Children and adults alike are equally as susceptible to this unexpected injury.

Here are some things you should learn about falls in the U.S.:

  • More than 1 million Americans suffer an injury from a slip-and-fall accident each year, according to the Centers for Disease Control and Prevention. More than 17,000 die from these injuries.
  • Slips, trips and falls comprise the leading cause of nonfatal injuries treated annually in the country.
  • These accidents make up about 15% of all job-related injuries.
  • One in three people 65 and older fall every year.
  • About half of slip-and-fall injuries occur at home, and about 24% happen just outside the home.
  • The average cost of a slip-and-fall injury is $28,000 – which includes treatment costs, physical therapy and lost wages.
  • Jury awards can vary greatly, ranging from the amount to cover for medical treatment and lost wages to millions in cases of great pain, suffering or negligence.
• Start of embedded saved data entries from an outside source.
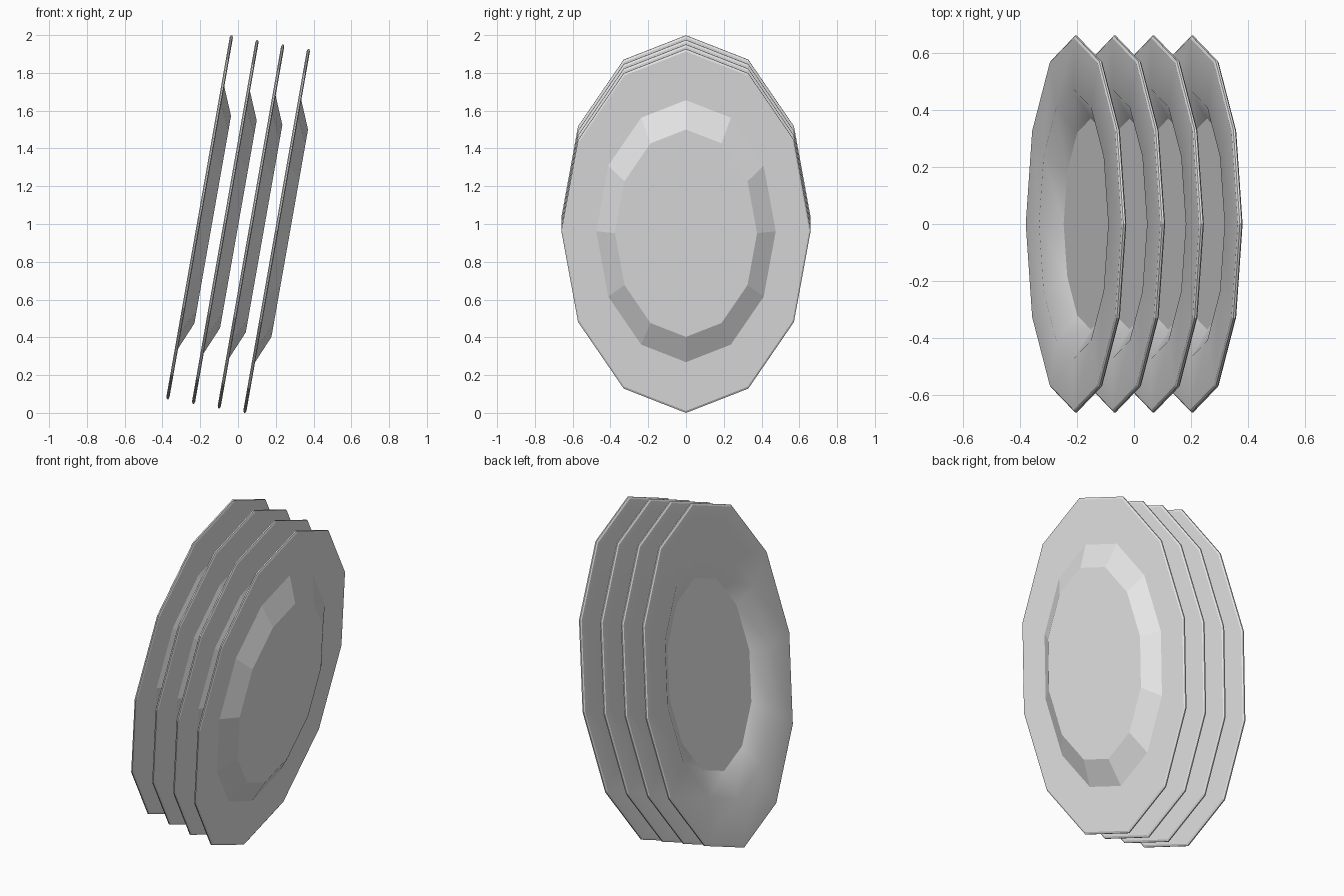
import bpy, bmesh, math
from mathutils import Matrix, Vector

cube = bpy.data.objects.get("Cube")
if cube:
    bpy.data.objects.remove(cube, do_unlink=True)

SIDES = 12
HALF_W, HALF_H = 0.66, 0.978
TILT = math.radians(10)
SPACING = 0.138
COUNT = 4

# plate cross-section: (fraction of radius, offset along the plate axis)
UNDERSIDE = [(0.57, 0.062), (0.72, 0.0), (0.988, 0.0), (1.0, -0.005)]
DISH = [(1.0, -0.012), (0.988, -0.017), (0.715, -0.017), (0.56, 0.044)]

mat = bpy.data.materials.new("light_grey")
mat.use_nodes = True
grey = (0.8, 0.8, 0.8, 1.0)
mat.diffuse_color = grey
mat.node_tree.nodes["Principled BSDF"].inputs["Base Color"].default_value = grey


def plate_mesh():
    """Oval twelve-sided plate: flat underside, smooth dish, flat floor."""
    bm = bmesh.new()
    rings = []
    for r, depth in UNDERSIDE + DISH:
        ring = []
        for i in range(SIDES):
            a = math.tau * i / SIDES
            ring.append(bm.verts.new((depth, r * HALF_W * math.sin(a), r * HALF_H * math.cos(a))))
        rings.append(ring)
    for k in range(len(rings) - 1):
        for i in range(SIDES):
            j = (i + 1) % SIDES
            face = bm.faces.new((rings[k][i], rings[k][j], rings[k + 1][j], rings[k + 1][i]))
            face.smooth = k >= len(UNDERSIDE) + 1
    bm.faces.new(rings[0])
    bm.faces.new(rings[-1])
    bmesh.ops.recalc_face_normals(bm, faces=bm.faces)
    mesh = bpy.data.meshes.new("plate")
    bm.to_mesh(mesh)
    bm.free()
    mesh.materials.append(mat)
    return mesh


# row of tilted plates, spaced along their shared axis
mesh = plate_mesh()
tilt = Matrix.Rotation(TILT, 4, 'Y')
axis = tilt @ Vector((1, 0, 0))
for n in range(COUNT):
    plate = bpy.data.objects.new(f"plate_{n + 1}", mesh)
    bpy.context.collection.objects.link(plate)
    centre = Vector((0.009, 0, 0.998)) + axis * SPACING * (n - (COUNT - 1) / 2)
    plate.matrix_world = Matrix.Translation(centre) @ tilt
Most injuries happen because there is a dangerous situation that you knew about – or should have known about – and didn’t address. You should be aware of potential dangers and how you can make them safer.

Measures you can take inside the home and classroom

  • Put a rug by the door so that people entering can wipe off wet shoes or boots.
  • Make sure stairs and steps remain unobstructed and that railings are secure.
  • Mop up spills immediately.
  • Don’t leave papers scattered on floors or in hallways.
  • Make sure all throw rugs are backed with nonskid matting.
  • Fix tears or bulges in carpets. Also, replace worn carpets and curling vinyl.
  • Don’t allow electrical cords to cross walking areas.
  • Don’t leave drawers open.
  • Monitor uneven areas in floors.
  • Fix any broken steps or handrails.
  • Keep steps clear of clutter.
  • Make sure toys are picked up and stored properly when not in use.
  • If you’re using an extension cord for yard maintenance, put barriers around them warning any visitors to take care.
  • Keep driveways, steps and sidewalks clear of snow and ice. Spread salt on ice if you can’t clear it from steps and sidewalks. Even leaves can pose a danger.

Measures you can take so you won’t fall

You don’t want to get sued, and you also don’t want to be in a position where the slip-and-fall happens to you. The chance of serious injury is too great.

Here are some things you can do this and every winter:

  • Wear shoes or boots that will give you traction.
  • Walk slowly. Small steps will give you greater stability.
  • Avoid walking on ice whenever possible. Staying on walkways will help.
  • Don’t carry large loads when it’s slippery out. If you do, be prepared to ditch them so you can use your arms to help break your fall.
  • If you can’t avoid a slippery area, test it first with a toe to see how bad it is before you try putting your full weight on it.
  • Even if they get cold, don’t put your hands in your pockets while walking. It will help you with your balance. If you do fall, your hands and arms can help you land more safely.

A reminder about liability insurance and your home

A standard home insurance policy typically includes liability insurance and Medical Payment coverage, which will help protect you if a visitor is injured on your own property. However, teachers who tutor students at home or conduct any other kind of home business should keep in mind that home insurance likely won’t pay if visitor to your home is there for business purposes. Check with your agent: You may need professional liability coverage.

Carrie Van Brunt-Wiley is the Editor of the HomeInsurance.com Blog.

Dr. Kathy Seifert